Exercise goal | Sift the listing for lines that hold the string "append" and pull them out.

Information shown |
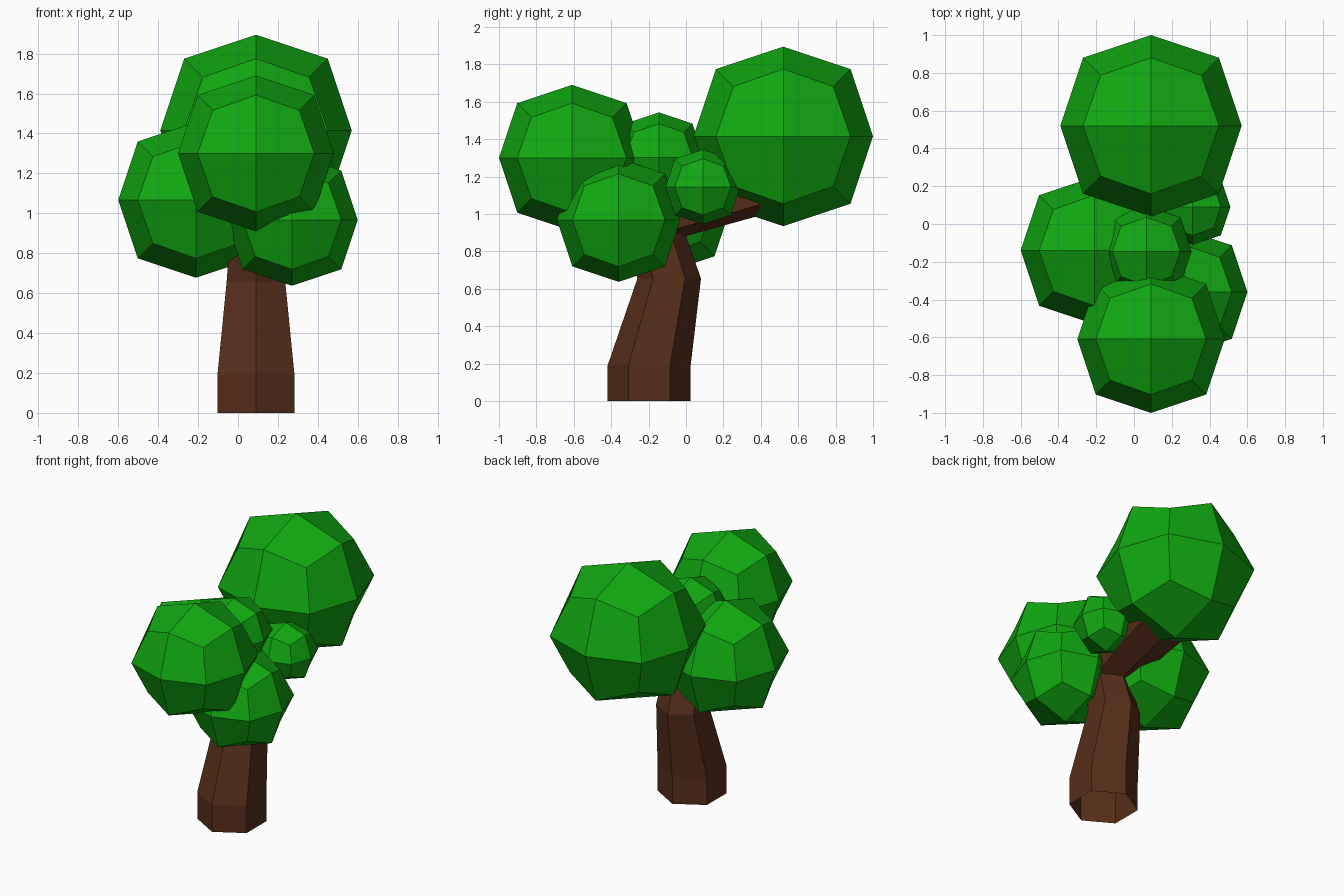
import bpy, math
from mathutils import Vector

if "Cube" in bpy.data.objects:
    bpy.data.objects.remove(bpy.data.objects["Cube"])


def material(name, rgb):
    m = bpy.data.materials.new(name)
    m.diffuse_color = (*rgb, 1)
    m.use_nodes = True
    m.node_tree.nodes["Principled BSDF"].inputs["Base Color"].default_value = m.diffuse_color
    return m


GREEN = material("leaf_green", (0.0055, 0.39, 0.0055))
BROWN = material("bark_brown", (0.095, 0.027, 0.010))


def leaf_ball(name, centre, radius):
    """Cube rounded by one subdivision step: 24 flat quads."""
    bpy.ops.mesh.primitive_cube_add(size=2 * radius, location=centre)
    ob = bpy.context.object
    ob.name = name
    sub = ob.modifiers.new("round", 'SUBSURF')
    sub.levels = sub.render_levels = 1
    sub.use_limit_surface = False
    ob.data.materials.append(GREEN)


def six_sided_limb(name, rings):
    """Open-based limb. Each ring: centre, half width in x, depth, tilt about x."""
    verts, faces = [], []
    for centre, half_width, depth, tilt in rings:
        c, s = math.cos(tilt), math.sin(tilt)
        for k in range(6):
            a = math.pi / 2 + k * math.pi / 3
            u = half_width * math.cos(a) / math.cos(math.pi / 6)
            v = depth * math.sin(a)
            verts.append(Vector(centre) + Vector((u, v * c, v * s)))
    for r in range(len(rings) - 1):
        for k in range(6):
            a, b = r * 6 + k, r * 6 + (k + 1) % 6
            faces.append((a, b, b + 6, a + 6))
    faces.append(tuple(range(len(verts) - 6, len(verts))))
    me = bpy.data.meshes.new(name)
    me.from_pydata(verts, [], faces)
    ob = bpy.data.objects.new(name, me)
    bpy.context.collection.objects.link(ob)
    me.materials.append(BROWN)


X = 0.09
# Trunk: straight foot, leaning back, then bending forward into the leaves
six_sided_limb("trunk", [
    ((X, -0.197, 0.0), 0.193, 0.222, 0),
    ((X, -0.197, 0.19), 0.193, 0.222, 0),
    ((X, -0.09, 0.655), 0.147, 0.17, 0),
    ((X, -0.15, 0.885), 0.13, 0.15, 0),
    ((X, -0.40, 1.12), 0.09, 0.10, 0.7),
])
# Branch reaching back into the largest leaf ball
back_tilt = math.radians(-72)
six_sided_limb("back_branch", [
    ((X, -0.13, 0.95), 0.13, 0.10, back_tilt),
    ((X, 0.50, 1.14), 0.19, 0.115, back_tilt),
])

# Foliage
for name, centre, radius in [
    ("leaves_back", (X, 0.52, 1.415), 0.48),
    ("leaves_front", (X, -0.61, 1.30), 0.39),
    ("leaves_left", (-0.21, -0.14, 1.067), 0.39),
    ("leaves_right", (0.27, -0.36, 0.967), 0.33),
    ("leaves_small", (0.31, 0.09, 1.145), 0.20),
    ("leaves_middle", (0.065, -0.145, 1.303), 0.24),
]:
    leaf_ball(name, centre, radius)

Expected output |
    ob.data.materials.append(GREEN)
            verts.append(Vector(centre) + Vector((u, v * c, v * s)))
            faces.append((a, b, b + 6, a + 6))
    faces.append(tuple(range(len(verts) - 6, len(verts))))
    me.materials.append(BROWN)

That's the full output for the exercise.